VLANs operate at Layer 2 (the data link layer) of the OSI model. Administrators often configure a VLAN to map directly to an IP network, or subnet, which gives the appearance of involving Layer 3 (the network layer). In the context of VLANs, the term “trunk” denotes a network link carrying multiple VLANs, which are identified by labels (or “tags”) inserted into their packets. Such trunks must run between “tagged ports” of VLAN-aware devices, so they are often switch-to-switch or switch-to-router links rather than links to hosts. (Note that the term ‘trunk’ is also used for what Cisco calls “channels” : Link Aggregation or Port Trunking). A router (Layer 3 device) serves as the backbone for network traffic going across different VLANs.

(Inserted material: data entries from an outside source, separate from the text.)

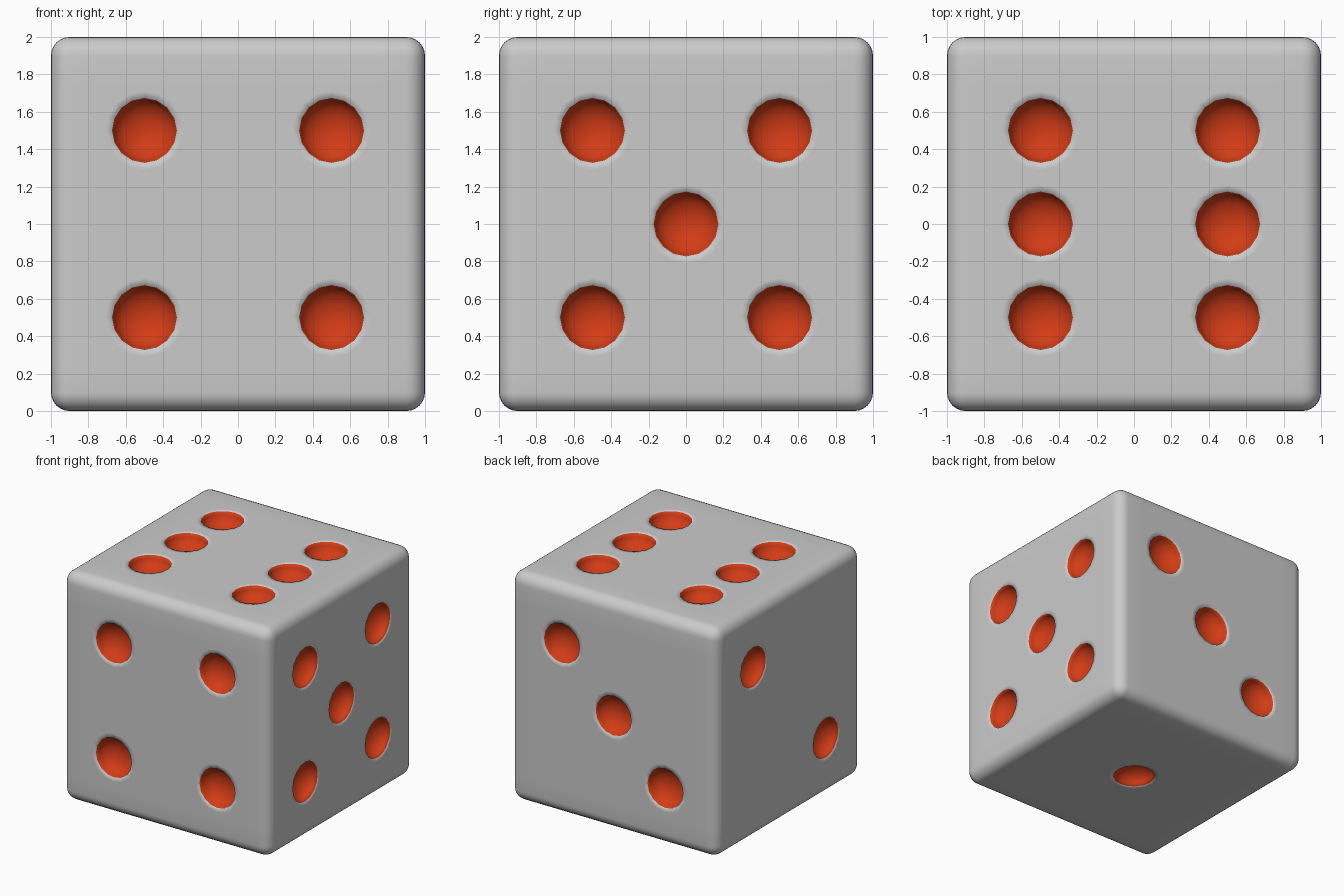
import bpy, bmesh
from math import sin, cos, pi, tan, radians
from mathutils import Vector

if "Cube" in bpy.data.objects:
    bpy.data.objects.remove(bpy.data.objects["Cube"])

R = 0.10          # edge rounding radius
PIP = 0.172       # pip radius
DEPTH = 0.12      # pip depth
S = 0.5           # pip spacing

# Grid lines of one side: even steps in the middle, tangent steps over the rounded border
edge = [1 - R + R * tan(radians(a)) for a in (0, 15, 30, 45)]
LINES = [-e for e in reversed(edge)] + [-0.75 + i * 0.125 for i in range(13)] + edge
FIRST = 4         # index of the first line of the 3 x 3 pip cells

bm = bmesh.new()


def rounded(p):
    """Pull a point of the cube surface onto the rounded cube."""
    q = Vector([max(-1 + R, min(1 - R, c)) for c in p])
    return q + (p - q).normalized() * R


def side(u, v, n, pips):
    """One side of the die; pips are (column, row) cells from -1 to 1."""
    u, v, n = Vector(u), Vector(v), Vector(n)
    at = lambda a, b, d=1.0: u * a + v * b + n * d
    grid = [[bm.verts.new(rounded(at(a, b))) for b in LINES] for a in LINES]
    cell = {(FIRST + 4 * (c + 1), FIRST + 4 * (r + 1)): (c, r) for c, r in pips}
    for i in range(len(LINES) - 1):
        for j in range(len(LINES) - 1):
            if any(a <= i < a + 4 and b <= j < b + 4 for a, b in cell):
                continue
            bm.faces.new((grid[i][j], grid[i + 1][j], grid[i + 1][j + 1], grid[i][j + 1]))
    # Pips: square cell border -> collar -> rim -> bowl
    for (i, j), (c, r) in cell.items():
        idx = [(k, 0) for k in range(4)] + [(4, k) for k in range(4)]
        idx += [(4 - k, 4) for k in range(4)] + [(0, 4 - k) for k in range(4)]
        ring = [grid[i + a][j + b] for a, b in idx]
        rings = [(0.21, 0), (PIP, 0)]
        rings += [(PIP * cos(t * pi / 12), DEPTH * sin(t * pi / 12)) for t in range(1, 6)]
        for level, (rad, dep) in enumerate(rings):
            new = []
            for k in range(16):
                ang = -3 * pi / 4 + k * pi / 8
                new.append(bm.verts.new(at(c * S + rad * cos(ang), r * S + rad * sin(ang), 1 - dep)))
            for k in range(16):
                m = (k + 1) % 16
                f = bm.faces.new((ring[k], ring[m], new[m], new[k]))
                f.material_index = int(level > 1)
            ring = new
        tip = bm.verts.new(at(c * S, r * S, 1 - DEPTH))
        for k in range(16):
            bm.faces.new((ring[k], ring[(k + 1) % 16], tip)).material_index = 1


X, Y, Z = (1, 0, 0), (0, 1, 0), (0, 0, 1)
corners = [(a, b) for a in (-1, 1) for b in (-1, 1)]
side(X, Z, (0, -1, 0), corners)                                        # front: four
side(Y, Z, X, corners + [(0, 0)])                                      # right: five
side(X, Y, Z, [(a, b) for a in (-1, 1) for b in (-1, 0, 1)])           # top: six
side((-1, 0, 0), Z, Y, [(-1, 1), (0, 0), (1, -1)])                     # back: three
side((0, -1, 0), Z, (-1, 0, 0), [(-1, 1), (1, -1)])                    # left: two
side(X, (0, -1, 0), (0, 0, -1), [(0, 0)])                              # bottom: one

bmesh.ops.remove_doubles(bm, verts=bm.verts, dist=1e-4)
bmesh.ops.recalc_face_normals(bm, faces=bm.faces)
bmesh.ops.translate(bm, verts=bm.verts, vec=(0, 0, 1))
for f in bm.faces:
    f.smooth = True

mesh = bpy.data.meshes.new("die")
bm.to_mesh(mesh)
bm.free()
die = bpy.data.objects.new("die", mesh)
bpy.context.collection.objects.link(die)

# Grey body, red pips
grey = bpy.data.materials.new("body_grey")
grey.diffuse_color = (0.8, 0.8, 0.8, 1)
grey.use_nodes = True
grey.node_tree.nodes["Principled BSDF"].inputs["Base Color"].default_value = grey.diffuse_color
red = bpy.data.materials.new("pip_red")
red.diffuse_color = (0.65, 0.045, 0.008, 1)
red.use_nodes = True
red.node_tree.nodes["Principled BSDF"].inputs["Base Color"].default_value = red.diffuse_color
mesh.materials.append(grey)
mesh.materials.append(red)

A basic switch not configured for VLANs has VLAN functionality disabled or permanently enabled with a default VLAN that contains all ports on the device as members.[2] The default VLAN typically has an ID of 1. Every device connected to one of its ports can send packets to any of the others. Separating ports by VLAN groups separates their traffic very much like connecting each group using a distinct switch for each group.

It is only when the VLAN port group is to extend to another device that tagging is used. Since communications between ports on two different switches travel via the uplink ports of each switch involved, every VLAN containing such ports must also contain the uplink port of each switch involved, and these ports must be tagged.

The second paragraph answers the question I had earlier: why does my wifi router WZR-HP-AG300H has one VLAN even when I turn off its VLAN functionality?

It also touches upon the practical consideration while managing VLANs, which I learned the hard way… It’s critical to secure a way to access your router even when the changes you are going to have take effect do not have the intended consequences.

Management of the switch requires that the administrative functions be associated with one or more of the configured VLANs. If the default VLAN were deleted or renumbered without first moving the management connection to a different VLAN, it is possible for the administrator to be locked out of the switch configuration, normally requiring physical access to the switch to regain management by either a forced clearing of the device configuration (possibly to the factory default), or by connecting through a console port or similar means of direct management.

VLAN Basics – Thomas-Krenn-Wiki

InterVLAN Routing – Routing between VLAN Networks

今さら聞けない「VLANの基本」 (4) VLAN間ルーティング | マイナビニュース